Physically, Pug is very much a little boy, a baby face, complete with cornrows, and jettisoning around on his mini four wheeler trying to impress the girls. He displays a child-like curiosity for animals, but nothing energizes him like the revving of dirt bike engines and popping wheelies. School certainly lacks that appeal. However, when he talks, it’s as if you’re listening to a stressed out twenty something well aware of his limited prospects, and the fact that life can be fleeting. Its funny to hear him say “back in the days” or “I’ve changed over the years” likes he’s even been around that long. After getting his first gold grill, Pug says, “I been on this earth for a decade, plus two years, so what that makes me? A grown ass man.” After his older brother passed from an asthma attack during filming, we realize that Pug has experienced a lot of death and violence for someone so young, and he and his family have learned to live day to day without much concern for a future that is far from promised.

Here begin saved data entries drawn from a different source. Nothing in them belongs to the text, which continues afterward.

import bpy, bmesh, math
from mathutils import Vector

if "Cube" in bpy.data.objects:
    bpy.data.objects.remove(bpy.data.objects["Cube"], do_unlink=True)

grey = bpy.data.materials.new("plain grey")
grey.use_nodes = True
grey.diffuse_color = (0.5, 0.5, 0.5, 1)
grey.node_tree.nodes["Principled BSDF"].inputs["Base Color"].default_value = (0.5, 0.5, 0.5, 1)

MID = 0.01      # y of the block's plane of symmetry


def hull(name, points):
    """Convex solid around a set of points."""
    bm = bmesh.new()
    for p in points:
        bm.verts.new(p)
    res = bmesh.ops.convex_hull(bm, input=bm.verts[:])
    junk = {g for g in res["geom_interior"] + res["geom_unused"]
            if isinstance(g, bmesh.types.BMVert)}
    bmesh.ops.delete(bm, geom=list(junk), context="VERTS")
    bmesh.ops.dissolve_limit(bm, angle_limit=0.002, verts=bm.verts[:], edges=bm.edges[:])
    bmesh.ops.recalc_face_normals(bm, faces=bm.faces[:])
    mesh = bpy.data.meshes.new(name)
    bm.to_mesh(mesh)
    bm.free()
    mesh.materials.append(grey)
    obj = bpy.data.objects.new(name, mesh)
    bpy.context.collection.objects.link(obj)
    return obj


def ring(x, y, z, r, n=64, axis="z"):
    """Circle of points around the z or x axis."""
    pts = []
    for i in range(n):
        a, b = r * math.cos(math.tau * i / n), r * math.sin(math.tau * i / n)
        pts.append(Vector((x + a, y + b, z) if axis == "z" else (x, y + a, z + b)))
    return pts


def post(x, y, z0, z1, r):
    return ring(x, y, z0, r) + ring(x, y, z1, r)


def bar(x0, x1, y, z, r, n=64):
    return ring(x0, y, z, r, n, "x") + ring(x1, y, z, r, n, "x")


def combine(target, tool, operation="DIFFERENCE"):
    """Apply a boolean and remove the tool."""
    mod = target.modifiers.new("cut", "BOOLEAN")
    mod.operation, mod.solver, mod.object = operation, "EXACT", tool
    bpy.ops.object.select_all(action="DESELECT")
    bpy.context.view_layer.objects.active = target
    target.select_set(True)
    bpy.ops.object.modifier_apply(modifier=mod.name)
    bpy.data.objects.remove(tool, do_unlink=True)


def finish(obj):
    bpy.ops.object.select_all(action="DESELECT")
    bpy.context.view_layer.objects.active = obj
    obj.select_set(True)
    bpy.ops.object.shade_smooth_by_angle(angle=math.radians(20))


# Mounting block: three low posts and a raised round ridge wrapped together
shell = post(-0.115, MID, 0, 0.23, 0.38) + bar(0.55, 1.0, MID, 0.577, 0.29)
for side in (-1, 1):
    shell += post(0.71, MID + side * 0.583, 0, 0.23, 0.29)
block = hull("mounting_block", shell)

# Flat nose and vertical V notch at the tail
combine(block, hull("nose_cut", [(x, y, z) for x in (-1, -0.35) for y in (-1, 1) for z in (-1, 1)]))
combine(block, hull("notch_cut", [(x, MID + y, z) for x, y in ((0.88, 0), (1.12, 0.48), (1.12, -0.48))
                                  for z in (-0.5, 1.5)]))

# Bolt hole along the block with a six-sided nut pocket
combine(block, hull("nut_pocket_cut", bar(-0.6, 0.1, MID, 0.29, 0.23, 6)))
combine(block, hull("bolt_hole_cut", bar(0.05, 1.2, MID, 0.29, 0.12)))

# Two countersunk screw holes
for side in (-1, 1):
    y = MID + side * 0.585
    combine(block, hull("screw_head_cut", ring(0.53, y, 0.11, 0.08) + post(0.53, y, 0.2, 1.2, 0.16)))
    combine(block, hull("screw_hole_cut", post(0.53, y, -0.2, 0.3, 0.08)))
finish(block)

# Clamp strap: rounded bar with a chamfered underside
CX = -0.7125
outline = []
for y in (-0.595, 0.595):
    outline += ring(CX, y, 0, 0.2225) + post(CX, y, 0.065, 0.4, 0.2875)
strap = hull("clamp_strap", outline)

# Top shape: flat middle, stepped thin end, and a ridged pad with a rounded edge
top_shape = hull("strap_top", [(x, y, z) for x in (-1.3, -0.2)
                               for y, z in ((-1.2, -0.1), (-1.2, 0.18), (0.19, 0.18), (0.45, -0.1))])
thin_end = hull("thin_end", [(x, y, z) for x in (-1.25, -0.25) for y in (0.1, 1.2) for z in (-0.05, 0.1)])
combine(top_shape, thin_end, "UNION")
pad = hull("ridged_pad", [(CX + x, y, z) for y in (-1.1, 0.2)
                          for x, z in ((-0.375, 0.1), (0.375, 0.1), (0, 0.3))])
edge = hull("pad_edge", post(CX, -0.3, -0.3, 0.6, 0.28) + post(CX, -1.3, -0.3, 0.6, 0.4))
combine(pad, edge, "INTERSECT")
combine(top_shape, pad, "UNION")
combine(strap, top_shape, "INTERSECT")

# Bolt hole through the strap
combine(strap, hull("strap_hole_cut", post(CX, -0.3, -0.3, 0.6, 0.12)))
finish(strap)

Pug’s mother CoCo seems overwhelmed and ill equipped to handle the rambunctious youngster. Her grating tirades have no effect on Pug making the back and forth banter between the two more peer-like than a parent-child interaction. Her idea of good parenting is centered on providing Pug with the latest fashion, an assortment of pets, and even dirt bikes. Although she doesn’t want to see him hurt, she seems accepting of the fact that Pug is going to do what he wants at the end of the day.
Like many of the 12 O’clock boys we encounter, Pug sees riding as an ephemeral escape from the depression, anger, and stress that constitutes Baltimore city life for a young black male. The adrenaline fix alone is enough for them to risk life, limb, and freedom-not to mention the notoriety on the streets. A poignant moment in the film is when a kid around Pug’s age, sporting a sling and what looks like a wired jaw says, “I hit the tree and got knock unconscious, I broke my collar bone and fractured all of my face, and my teeth came out. I like the rush of it. If it’s something you love you gone do it anyway. In two weeks, I’ll be back out.” That quote about sums it up for this bunch: a ride or die collective with little regard for much else, especially the police.
The Baltimore Police Department has an especially cantankerous relationship with the 12 O’clock boys. The boys in blue are barred from giving chase (although the 12 O’Clock boys would beg to differ) due to some tragic accidents in the past, and the potential for additional loss of life. The boys often ride past the downtown Police headquarters taunting the police who follow them until they stop or track them via helicopter. Nathan depicts the oppositional point of view through law enforcement interviews and local news clips highlighting the danger the riders pose to themselves and the general public. We’re snapped back into reality hearing of the near death of a six year old bystander and the gruesome tales of riders during their final wheelie; yet, they still ride until their wheels fall off. Sure there are worse things they could be into than bike riding (especially in Baltimore), but they still risk their lives just to briefly escape the ills of the community surrounding them.
12 O’Clock Boys Are Everywhere
Whether you are familiar with these stories or merely an onlooker, I recommend this film. The 12 O’clock boys are here to stay. You can still catch them tearing up the city on Sundays (start where Reisterstown Rd. meets Druid Hill Ave). Like Steven says near the end of the film, “Every city has a Pug, every hood has a Pug, this is what the ghetto produces…hostile environments, anger, stress, depression, dealing with all this shit on a regular basis, you gone have a negative fuckin’ outcome, it’s a recipe….to jump on a dirtbike and leave all that shit behind, what first, second, third gear? All that shit don’t mean nothing, yeah we gone ride nigga, we gone ride, fuck who sayin’ we can’t ride.”